Jim Cordy thrives on seeing students succeed
For Jim Cordy, it’s not about academic awards and honours - his students are his number one motivation in both teaching and research.
“My favourite part about being a professor at Queen’s is the joy I receive from the success of my students,” says Dr. Cordy, professor and past director of the School of Computing and winner of the 2008 Queen’s Award for Excellence in Graduate Supervision. “The primary purpose of my job is to facilitate the success of my students. It’s nice to have awards, but the students are the ones that really make the difference.”
Many of his students have gone on to hold influential positions in both academia and industry, and eight of them are now successful professors. He still corresponds with former students and is often heartened to hear they are still influenced by his work and courses.
“In my experience, Jim’s students always come first with him and he goes to extreme lengths to ensure their well-being; academically, professionally, emotionally or financially,” says Chanchal Roy (PhD ’09), a previous student of Dr. Cordy. “Dealing with extenuating and difficult circumstances and offering timely and personal advice is rare and a paramount asset in Jim’s personality.
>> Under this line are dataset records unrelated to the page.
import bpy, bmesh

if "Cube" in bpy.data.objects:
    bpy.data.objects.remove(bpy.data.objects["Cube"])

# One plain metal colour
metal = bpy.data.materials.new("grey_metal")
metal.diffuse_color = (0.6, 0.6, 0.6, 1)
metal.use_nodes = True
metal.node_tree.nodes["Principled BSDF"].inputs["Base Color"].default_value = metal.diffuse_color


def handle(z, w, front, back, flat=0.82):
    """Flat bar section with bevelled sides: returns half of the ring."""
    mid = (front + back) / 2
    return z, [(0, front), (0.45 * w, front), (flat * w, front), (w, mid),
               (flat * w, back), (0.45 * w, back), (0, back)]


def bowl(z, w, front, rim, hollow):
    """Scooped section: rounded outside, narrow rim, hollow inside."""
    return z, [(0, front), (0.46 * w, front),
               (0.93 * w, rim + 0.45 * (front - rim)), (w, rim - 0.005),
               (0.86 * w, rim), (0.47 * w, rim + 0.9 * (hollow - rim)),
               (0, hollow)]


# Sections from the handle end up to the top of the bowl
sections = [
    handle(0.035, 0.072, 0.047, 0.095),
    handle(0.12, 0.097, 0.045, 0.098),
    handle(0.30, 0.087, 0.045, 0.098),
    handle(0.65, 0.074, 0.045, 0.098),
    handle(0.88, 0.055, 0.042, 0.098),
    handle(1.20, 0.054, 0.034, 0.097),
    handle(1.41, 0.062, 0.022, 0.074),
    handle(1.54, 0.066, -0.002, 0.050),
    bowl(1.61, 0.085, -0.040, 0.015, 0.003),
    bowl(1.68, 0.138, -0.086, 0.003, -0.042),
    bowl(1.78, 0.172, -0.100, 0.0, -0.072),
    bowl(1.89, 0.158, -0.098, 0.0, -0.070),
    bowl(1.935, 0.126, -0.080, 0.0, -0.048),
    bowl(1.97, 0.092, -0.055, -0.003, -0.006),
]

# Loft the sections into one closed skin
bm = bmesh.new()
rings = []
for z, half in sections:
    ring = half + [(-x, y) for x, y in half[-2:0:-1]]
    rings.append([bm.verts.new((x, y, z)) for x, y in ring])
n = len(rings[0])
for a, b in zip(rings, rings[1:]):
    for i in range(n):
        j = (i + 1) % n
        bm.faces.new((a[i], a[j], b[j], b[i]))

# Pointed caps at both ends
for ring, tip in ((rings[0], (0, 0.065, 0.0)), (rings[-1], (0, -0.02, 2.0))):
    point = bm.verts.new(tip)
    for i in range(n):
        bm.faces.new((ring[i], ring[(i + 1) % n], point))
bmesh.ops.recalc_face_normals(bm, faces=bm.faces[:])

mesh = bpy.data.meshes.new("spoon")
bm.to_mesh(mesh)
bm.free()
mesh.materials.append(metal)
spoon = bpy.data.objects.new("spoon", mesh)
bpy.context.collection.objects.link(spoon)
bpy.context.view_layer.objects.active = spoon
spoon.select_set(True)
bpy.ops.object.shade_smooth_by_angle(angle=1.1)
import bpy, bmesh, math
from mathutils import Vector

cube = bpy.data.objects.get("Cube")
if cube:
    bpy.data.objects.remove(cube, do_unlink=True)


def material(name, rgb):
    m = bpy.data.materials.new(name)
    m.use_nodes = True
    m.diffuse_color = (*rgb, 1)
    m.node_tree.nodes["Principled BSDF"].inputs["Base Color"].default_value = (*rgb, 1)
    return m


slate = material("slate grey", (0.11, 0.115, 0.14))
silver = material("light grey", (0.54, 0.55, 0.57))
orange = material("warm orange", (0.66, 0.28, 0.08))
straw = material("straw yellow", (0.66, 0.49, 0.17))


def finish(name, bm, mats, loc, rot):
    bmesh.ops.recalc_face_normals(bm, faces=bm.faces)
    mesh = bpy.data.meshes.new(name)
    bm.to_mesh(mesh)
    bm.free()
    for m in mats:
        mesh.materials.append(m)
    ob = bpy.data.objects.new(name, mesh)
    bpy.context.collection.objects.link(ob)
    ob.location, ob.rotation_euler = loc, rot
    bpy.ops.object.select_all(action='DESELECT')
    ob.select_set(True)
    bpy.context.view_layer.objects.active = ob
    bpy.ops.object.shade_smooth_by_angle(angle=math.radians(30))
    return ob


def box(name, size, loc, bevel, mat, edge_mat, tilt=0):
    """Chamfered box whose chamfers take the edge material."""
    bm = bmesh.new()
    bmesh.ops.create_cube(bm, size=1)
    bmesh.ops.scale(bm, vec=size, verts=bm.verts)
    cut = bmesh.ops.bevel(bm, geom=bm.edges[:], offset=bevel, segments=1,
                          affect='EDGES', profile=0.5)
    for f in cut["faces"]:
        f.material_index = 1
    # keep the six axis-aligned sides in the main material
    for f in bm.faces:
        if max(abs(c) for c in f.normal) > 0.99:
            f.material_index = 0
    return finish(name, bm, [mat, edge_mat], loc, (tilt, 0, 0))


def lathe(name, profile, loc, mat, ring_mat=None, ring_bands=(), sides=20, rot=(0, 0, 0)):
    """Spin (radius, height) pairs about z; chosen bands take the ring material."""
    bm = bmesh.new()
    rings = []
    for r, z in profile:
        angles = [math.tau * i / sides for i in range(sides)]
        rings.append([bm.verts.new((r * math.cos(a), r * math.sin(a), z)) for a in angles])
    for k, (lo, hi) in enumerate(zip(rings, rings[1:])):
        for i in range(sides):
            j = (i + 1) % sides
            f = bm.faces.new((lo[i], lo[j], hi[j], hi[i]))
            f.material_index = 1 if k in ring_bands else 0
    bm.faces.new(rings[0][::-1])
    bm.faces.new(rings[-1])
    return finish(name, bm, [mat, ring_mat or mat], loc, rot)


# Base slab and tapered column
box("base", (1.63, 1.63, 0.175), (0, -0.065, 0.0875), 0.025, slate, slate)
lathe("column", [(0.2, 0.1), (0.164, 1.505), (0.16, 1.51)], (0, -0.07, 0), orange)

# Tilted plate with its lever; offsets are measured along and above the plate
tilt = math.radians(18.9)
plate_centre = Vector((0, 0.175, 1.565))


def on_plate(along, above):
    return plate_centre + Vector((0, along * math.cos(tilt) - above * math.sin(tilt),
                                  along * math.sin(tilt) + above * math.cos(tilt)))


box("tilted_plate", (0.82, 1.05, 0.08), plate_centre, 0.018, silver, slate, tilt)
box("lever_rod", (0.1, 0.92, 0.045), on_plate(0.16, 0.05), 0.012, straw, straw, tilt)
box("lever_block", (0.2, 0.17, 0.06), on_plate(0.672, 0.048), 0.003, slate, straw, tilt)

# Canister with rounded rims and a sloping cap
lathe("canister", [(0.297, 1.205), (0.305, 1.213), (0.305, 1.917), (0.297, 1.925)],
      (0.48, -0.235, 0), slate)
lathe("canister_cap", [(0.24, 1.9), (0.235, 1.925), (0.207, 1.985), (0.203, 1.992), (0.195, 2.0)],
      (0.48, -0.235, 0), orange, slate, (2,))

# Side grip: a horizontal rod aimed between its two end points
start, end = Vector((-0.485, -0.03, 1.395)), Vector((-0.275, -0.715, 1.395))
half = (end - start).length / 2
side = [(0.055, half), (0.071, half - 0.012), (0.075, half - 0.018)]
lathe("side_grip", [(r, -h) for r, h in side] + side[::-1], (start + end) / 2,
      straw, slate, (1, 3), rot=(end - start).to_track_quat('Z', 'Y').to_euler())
Although he used to say his great students make his job easier, I do believe his supervision and mentorship is what makes his students excel in becoming well-rounded professionals. He is the role model and mentor who unlocked the potential in me.”
Dr. Cordy stumbled into his profession early in his university career. He selected a computer science course as an elective, and discovered his passion for the discipline and a desire to share it with others.
In addition to his influence as a teacher, Dr. Cordy is widely recognized in the field of computing for developing several programming languages, which have been taught in high schools and universities. He has also made numerous contributions to the research world through the publications of various books and articles about computing, and has founded two successful software companies.
A Distinguished Scientist of the Association for Computing Machinery, Dr. Cordy was recently appointed as one of three International Grand Professors at the Centre for Advancing Electronics Dresden at the Technical University of Dresden, Germany. He will act as an advisor to professors and a mentor to students, and is looking forward to his first visit to the centre this fall.